Problem statement :: Only the lines below between the ones containing "mid = (start + end) / 2" and "-0.5, 0.5, 0.037)", inclusive, are to be reproduced, each exactly as it stands.

Working data ::

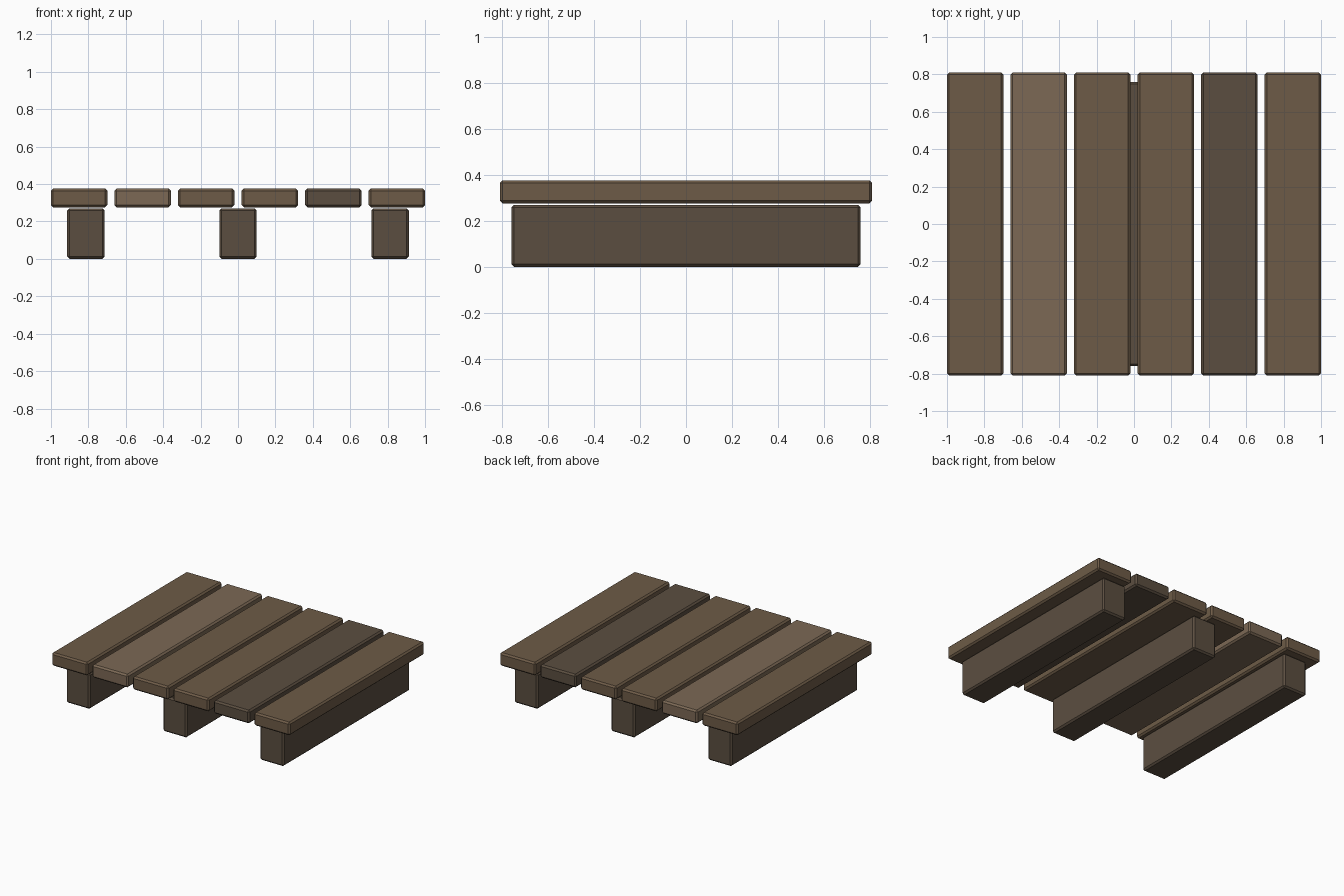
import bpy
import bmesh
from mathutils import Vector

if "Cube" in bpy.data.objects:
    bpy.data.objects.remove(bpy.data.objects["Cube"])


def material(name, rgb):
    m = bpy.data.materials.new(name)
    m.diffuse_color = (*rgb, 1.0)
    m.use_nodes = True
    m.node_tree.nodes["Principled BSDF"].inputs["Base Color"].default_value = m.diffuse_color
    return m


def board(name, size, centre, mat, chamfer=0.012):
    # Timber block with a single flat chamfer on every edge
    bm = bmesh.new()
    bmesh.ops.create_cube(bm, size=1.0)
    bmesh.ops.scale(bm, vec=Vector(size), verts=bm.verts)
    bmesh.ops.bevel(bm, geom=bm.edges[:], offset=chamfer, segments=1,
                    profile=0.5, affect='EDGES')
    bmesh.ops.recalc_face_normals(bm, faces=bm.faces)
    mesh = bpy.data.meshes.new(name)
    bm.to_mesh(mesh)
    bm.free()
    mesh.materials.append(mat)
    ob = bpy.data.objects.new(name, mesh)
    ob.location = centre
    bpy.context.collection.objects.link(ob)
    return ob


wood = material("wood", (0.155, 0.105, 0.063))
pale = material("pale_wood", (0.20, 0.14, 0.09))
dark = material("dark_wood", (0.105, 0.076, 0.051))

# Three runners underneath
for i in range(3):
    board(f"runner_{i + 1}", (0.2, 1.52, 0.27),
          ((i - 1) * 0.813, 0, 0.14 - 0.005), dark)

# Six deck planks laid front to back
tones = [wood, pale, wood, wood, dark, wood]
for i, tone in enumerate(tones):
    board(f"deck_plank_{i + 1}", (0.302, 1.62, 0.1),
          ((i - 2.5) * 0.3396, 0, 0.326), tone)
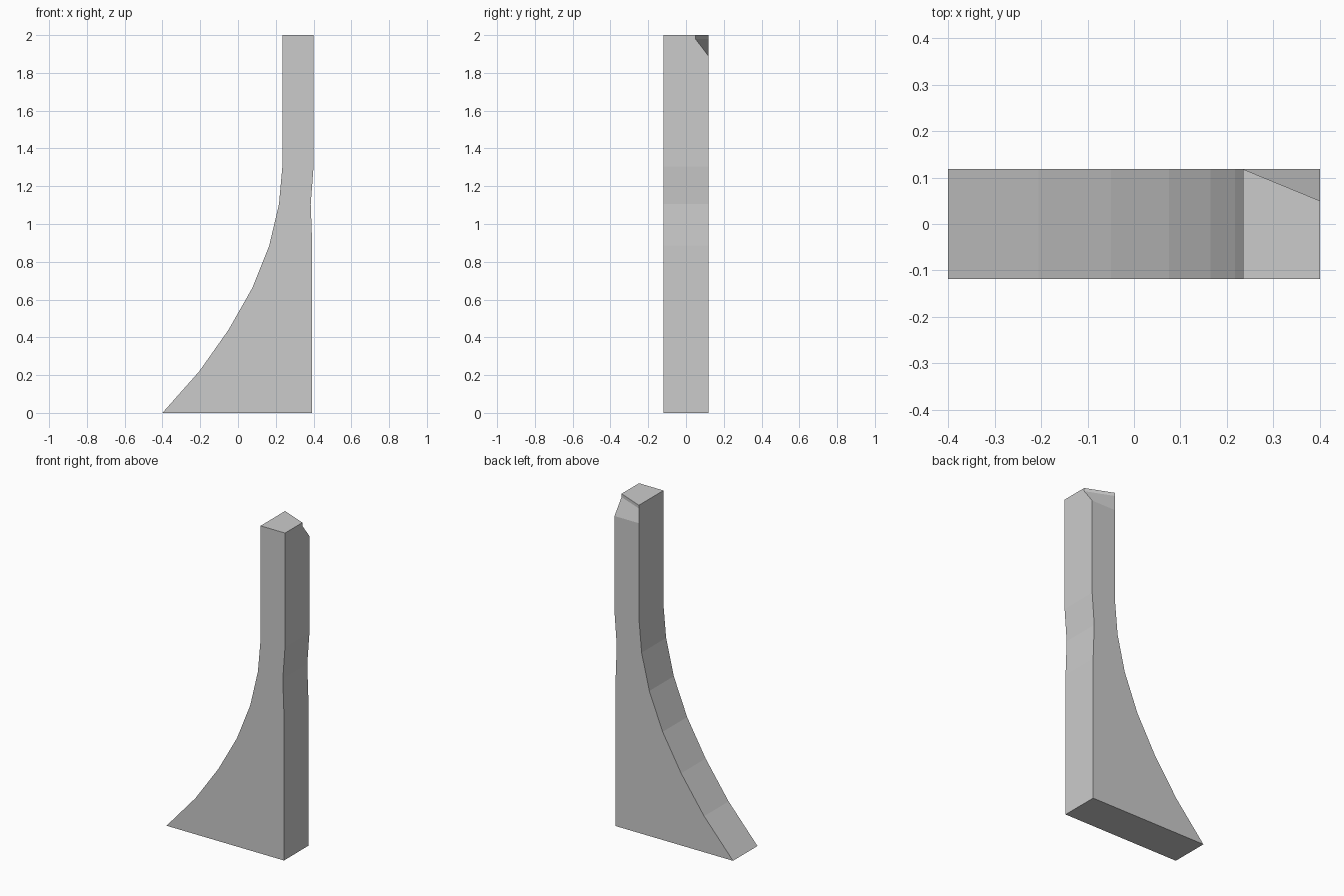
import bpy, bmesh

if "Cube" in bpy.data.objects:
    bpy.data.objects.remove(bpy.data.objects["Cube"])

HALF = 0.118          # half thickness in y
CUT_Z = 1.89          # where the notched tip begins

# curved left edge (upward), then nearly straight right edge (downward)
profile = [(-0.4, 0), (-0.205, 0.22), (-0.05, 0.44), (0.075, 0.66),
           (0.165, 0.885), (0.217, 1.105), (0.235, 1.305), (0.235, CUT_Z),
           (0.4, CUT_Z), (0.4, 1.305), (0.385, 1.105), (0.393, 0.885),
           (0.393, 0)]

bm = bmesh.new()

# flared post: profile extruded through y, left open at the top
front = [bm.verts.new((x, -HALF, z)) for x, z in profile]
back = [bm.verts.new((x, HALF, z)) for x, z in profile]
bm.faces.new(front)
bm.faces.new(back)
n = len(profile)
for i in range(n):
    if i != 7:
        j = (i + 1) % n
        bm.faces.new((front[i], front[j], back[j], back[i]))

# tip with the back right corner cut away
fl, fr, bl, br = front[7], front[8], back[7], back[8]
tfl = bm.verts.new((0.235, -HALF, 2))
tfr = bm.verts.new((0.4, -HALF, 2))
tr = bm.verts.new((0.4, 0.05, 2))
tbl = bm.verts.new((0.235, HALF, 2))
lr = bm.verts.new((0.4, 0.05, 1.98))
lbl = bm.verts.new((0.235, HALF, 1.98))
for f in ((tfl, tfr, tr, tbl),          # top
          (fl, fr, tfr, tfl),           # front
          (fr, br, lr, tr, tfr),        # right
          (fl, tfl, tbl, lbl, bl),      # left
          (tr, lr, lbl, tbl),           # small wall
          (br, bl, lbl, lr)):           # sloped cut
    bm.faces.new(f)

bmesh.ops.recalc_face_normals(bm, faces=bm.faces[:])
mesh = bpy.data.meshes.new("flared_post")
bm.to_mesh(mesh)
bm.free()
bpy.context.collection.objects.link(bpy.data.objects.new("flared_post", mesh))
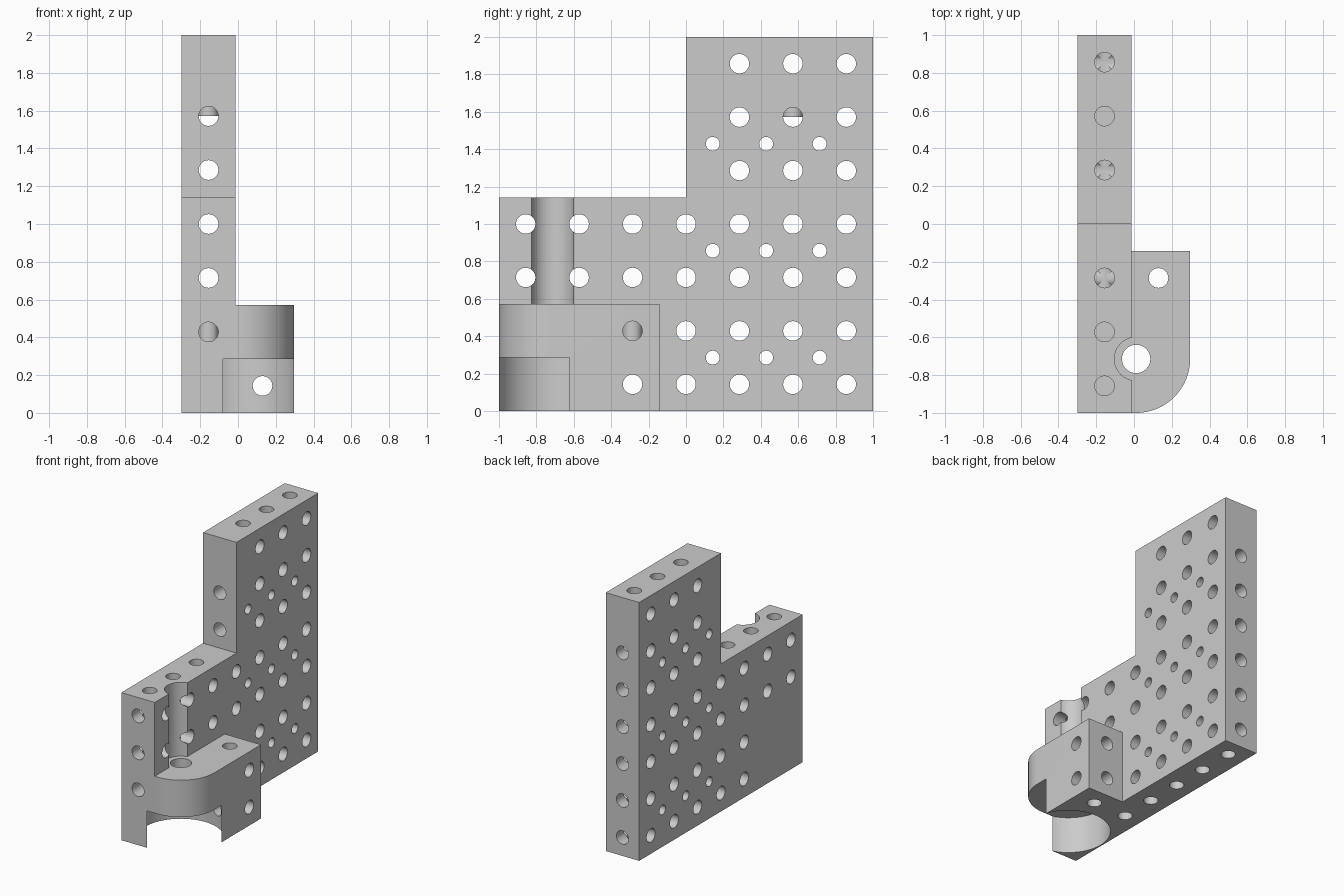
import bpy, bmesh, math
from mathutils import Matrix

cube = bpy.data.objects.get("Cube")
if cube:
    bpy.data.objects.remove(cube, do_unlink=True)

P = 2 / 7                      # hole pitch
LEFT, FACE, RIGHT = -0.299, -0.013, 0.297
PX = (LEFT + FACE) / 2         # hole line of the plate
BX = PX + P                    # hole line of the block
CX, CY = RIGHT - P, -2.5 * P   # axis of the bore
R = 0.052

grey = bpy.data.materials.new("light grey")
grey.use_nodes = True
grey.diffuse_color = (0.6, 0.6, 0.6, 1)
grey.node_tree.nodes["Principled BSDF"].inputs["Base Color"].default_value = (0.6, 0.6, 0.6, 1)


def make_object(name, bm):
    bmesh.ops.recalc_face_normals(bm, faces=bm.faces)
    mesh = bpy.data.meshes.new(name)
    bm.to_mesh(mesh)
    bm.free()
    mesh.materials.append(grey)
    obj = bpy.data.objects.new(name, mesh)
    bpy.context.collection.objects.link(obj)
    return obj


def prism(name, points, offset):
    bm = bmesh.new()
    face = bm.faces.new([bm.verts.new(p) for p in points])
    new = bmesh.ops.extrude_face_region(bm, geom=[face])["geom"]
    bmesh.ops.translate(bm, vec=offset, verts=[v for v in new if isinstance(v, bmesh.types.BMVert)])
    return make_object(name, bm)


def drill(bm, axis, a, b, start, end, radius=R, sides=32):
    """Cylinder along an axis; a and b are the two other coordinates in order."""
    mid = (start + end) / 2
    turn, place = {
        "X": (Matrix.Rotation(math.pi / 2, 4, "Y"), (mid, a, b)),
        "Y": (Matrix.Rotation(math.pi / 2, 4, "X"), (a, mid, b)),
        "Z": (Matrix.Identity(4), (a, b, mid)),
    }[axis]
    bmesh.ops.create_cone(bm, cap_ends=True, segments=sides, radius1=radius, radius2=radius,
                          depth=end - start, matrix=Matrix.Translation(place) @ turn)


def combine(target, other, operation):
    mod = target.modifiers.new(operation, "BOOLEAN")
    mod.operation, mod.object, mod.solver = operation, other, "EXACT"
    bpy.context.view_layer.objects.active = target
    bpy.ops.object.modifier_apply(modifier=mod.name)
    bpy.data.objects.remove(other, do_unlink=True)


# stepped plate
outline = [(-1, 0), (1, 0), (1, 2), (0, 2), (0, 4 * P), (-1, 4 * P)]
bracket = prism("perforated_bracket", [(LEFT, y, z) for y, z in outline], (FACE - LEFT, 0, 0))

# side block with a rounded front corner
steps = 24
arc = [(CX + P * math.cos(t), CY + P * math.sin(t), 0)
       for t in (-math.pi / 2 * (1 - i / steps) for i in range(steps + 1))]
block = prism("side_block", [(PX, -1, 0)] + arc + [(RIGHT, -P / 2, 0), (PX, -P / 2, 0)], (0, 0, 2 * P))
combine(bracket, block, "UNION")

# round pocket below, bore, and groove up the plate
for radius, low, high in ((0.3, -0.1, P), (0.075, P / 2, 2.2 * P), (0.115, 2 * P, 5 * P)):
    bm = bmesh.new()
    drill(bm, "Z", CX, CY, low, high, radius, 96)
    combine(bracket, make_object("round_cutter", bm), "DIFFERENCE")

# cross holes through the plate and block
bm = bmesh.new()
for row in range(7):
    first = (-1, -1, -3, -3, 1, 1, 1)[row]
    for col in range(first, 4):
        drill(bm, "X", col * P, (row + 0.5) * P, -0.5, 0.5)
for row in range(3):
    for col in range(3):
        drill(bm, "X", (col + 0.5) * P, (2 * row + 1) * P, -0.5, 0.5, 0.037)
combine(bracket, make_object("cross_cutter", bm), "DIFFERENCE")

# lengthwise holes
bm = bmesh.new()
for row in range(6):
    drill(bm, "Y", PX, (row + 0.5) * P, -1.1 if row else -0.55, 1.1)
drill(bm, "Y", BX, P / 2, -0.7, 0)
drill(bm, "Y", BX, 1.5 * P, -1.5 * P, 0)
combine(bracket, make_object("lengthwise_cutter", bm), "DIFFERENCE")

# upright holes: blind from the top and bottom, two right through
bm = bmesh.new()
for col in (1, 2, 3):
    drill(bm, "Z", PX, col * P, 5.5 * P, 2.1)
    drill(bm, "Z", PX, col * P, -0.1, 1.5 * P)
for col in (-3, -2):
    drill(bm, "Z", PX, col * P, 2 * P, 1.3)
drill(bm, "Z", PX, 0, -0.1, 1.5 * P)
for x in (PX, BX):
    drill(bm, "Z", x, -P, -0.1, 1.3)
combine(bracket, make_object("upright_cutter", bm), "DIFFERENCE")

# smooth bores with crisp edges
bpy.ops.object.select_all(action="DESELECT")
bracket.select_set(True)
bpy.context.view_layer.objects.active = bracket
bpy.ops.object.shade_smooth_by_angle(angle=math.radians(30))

Task output ::
    mid = (start + end) / 2
    turn, place = {
        "X": (Matrix.Rotation(math.pi / 2, 4, "Y"), (mid, a, b)),
        "Y": (Matrix.Rotation(math.pi / 2, 4, "X"), (a, mid, b)),
        "Z": (Matrix.Identity(4), (a, b, mid)),
    }[axis]
    bmesh.ops.create_cone(bm, cap_ends=True, segments=sides, radius1=radius, radius2=radius,
                          depth=end - start, matrix=Matrix.Translation(place) @ turn)


def combine(target, other, operation):
    mod = target.modifiers.new(operation, "BOOLEAN")
    mod.operation, mod.object, mod.solver = operation, other, "EXACT"
    bpy.context.view_layer.objects.active = target
    bpy.ops.object.modifier_apply(modifier=mod.name)
    bpy.data.objects.remove(other, do_unlink=True)


# stepped plate
outline = [(-1, 0), (1, 0), (1, 2), (0, 2), (0, 4 * P), (-1, 4 * P)]
bracket = prism("perforated_bracket", [(LEFT, y, z) for y, z in outline], (FACE - LEFT, 0, 0))

# side block with a rounded front corner
steps = 24
arc = [(CX + P * math.cos(t), CY + P * math.sin(t), 0)
       for t in (-math.pi / 2 * (1 - i / steps) for i in range(steps + 1))]
block = prism("side_block", [(PX, -1, 0)] + arc + [(RIGHT, -P / 2, 0), (PX, -P / 2, 0)], (0, 0, 2 * P))
combine(bracket, block, "UNION")

# round pocket below, bore, and groove up the plate
for radius, low, high in ((0.3, -0.1, P), (0.075, P / 2, 2.2 * P), (0.115, 2 * P, 5 * P)):
    bm = bmesh.new()
    drill(bm, "Z", CX, CY, low, high, radius, 96)
    combine(bracket, make_object("round_cutter", bm), "DIFFERENCE")

# cross holes through the plate and block
bm = bmesh.new()
for row in range(7):
    first = (-1, -1, -3, -3, 1, 1, 1)[row]
    for col in range(first, 4):
        drill(bm, "X", col * P, (row + 0.5) * P, -0.5, 0.5)
for row in range(3):
    for col in range(3):
        drill(bm, "X", (col + 0.5) * P, (2 * row + 1) * P, -0.5, 0.5, 0.037)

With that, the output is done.